The translation of Zosimus' New History offered here was printed in 1814 by W. Green and T. Chaplin in London, and was probably prepared by J. Davis of the Military Chronicle and Military Classics Office. The translator is anonymous. The text was found at Tertullian.org. The notes were added by Jona Lendering.
[3.2.1] Constantius, having approved her advice, sent for Julian from Athens, where he lived among the philosophers, and excelled all his masters in every kind of learning. Accordingly, Julian returning from Greece into Italy, Constantius declared him caesar, gave him in marriage his sister Helena, and sent him beyond the Alps.
[3.2.2] But being naturally distrustful, he could not believe that Julian would be faithful to him, and therefore sent along with him Marcellus and Sallustius, to whom, and not to Caesar, he committed the entire administration of that government. Constantius, having thus disposed of Julian, marched himself into Pannonia and Moesia, and having there suppressed the Quadi and the Sarmatians, proceeded to the east, and was provoked to war by the inroads of the Persians.
[3.2.3] Julian by this time had arrived beyond the Alps into the Gallic nations which he was to rule.
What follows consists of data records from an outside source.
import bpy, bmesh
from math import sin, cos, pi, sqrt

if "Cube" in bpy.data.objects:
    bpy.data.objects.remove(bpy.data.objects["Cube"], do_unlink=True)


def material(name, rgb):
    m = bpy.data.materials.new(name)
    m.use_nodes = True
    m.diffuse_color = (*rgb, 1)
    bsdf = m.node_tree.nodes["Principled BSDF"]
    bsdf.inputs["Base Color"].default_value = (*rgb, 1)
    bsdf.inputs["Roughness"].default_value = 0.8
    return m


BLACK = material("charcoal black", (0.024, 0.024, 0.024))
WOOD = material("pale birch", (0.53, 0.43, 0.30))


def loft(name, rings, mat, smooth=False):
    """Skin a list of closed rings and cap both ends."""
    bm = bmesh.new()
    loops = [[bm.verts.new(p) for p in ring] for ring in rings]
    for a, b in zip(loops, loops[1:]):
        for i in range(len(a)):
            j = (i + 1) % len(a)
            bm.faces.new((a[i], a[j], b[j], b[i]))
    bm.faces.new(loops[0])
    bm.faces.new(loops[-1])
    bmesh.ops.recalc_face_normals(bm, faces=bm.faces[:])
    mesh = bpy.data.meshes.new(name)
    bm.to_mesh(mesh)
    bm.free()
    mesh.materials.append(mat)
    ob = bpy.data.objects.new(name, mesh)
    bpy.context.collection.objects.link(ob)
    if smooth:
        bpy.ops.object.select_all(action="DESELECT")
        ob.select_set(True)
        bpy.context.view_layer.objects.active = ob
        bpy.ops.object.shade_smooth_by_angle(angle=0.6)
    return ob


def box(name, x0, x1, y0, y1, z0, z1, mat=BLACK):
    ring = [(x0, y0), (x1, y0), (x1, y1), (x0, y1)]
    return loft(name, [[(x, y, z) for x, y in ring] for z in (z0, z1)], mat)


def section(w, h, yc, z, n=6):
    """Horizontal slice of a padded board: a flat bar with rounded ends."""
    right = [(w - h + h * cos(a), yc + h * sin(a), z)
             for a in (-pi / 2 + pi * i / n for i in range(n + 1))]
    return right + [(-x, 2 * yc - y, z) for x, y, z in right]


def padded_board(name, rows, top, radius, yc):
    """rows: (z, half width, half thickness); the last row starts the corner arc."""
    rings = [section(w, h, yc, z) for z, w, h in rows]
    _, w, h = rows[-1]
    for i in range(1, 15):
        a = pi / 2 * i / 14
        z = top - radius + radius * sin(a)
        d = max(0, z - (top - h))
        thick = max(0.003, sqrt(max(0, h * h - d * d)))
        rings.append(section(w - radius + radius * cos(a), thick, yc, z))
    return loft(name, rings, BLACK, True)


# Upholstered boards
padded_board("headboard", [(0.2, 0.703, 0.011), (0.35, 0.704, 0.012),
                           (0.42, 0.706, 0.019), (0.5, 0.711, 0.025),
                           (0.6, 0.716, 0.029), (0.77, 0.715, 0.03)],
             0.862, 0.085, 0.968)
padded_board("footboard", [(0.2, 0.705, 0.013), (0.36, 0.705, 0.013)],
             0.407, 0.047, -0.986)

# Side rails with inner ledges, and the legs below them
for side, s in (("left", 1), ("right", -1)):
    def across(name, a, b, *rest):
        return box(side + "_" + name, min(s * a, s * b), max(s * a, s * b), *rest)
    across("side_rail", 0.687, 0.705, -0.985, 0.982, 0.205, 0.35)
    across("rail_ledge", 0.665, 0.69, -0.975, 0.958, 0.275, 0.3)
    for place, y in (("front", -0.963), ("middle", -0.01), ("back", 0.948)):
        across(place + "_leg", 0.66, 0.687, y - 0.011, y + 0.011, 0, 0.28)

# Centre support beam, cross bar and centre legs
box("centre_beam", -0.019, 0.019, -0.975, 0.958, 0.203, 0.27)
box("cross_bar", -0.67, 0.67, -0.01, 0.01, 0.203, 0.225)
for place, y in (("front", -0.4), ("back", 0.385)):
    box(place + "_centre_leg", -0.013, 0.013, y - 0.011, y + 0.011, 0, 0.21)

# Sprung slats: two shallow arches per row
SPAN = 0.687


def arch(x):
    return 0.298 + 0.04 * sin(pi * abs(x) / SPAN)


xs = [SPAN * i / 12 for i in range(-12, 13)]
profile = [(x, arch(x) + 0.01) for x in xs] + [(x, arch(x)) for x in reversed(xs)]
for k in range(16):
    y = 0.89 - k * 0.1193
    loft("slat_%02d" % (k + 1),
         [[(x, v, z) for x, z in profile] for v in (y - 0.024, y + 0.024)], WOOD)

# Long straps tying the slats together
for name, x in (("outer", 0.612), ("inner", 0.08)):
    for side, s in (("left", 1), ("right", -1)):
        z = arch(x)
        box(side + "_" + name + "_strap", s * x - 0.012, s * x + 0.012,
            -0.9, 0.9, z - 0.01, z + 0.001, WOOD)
Perceiving that the barbarians continued committing the same violence, Eusebia, for the same reasons as before, persuaded Constantius to place the entire management of those countries into the hands of Julian.
[3.2.4] Of Julian's actions from that period through the short course of his future life, may be read at large in the historians and poets, though none that have ever written of him have fully reached to the justice of his character. Whoever desires it may see his own orations and epistles, and in them survey what he performed for the public service. Indeed I would give a fuller account of him, but that I ought not to interrupt the order of my history. However I shall notice his most signal actions in their proper place and particularly such circumstances as others have omitted.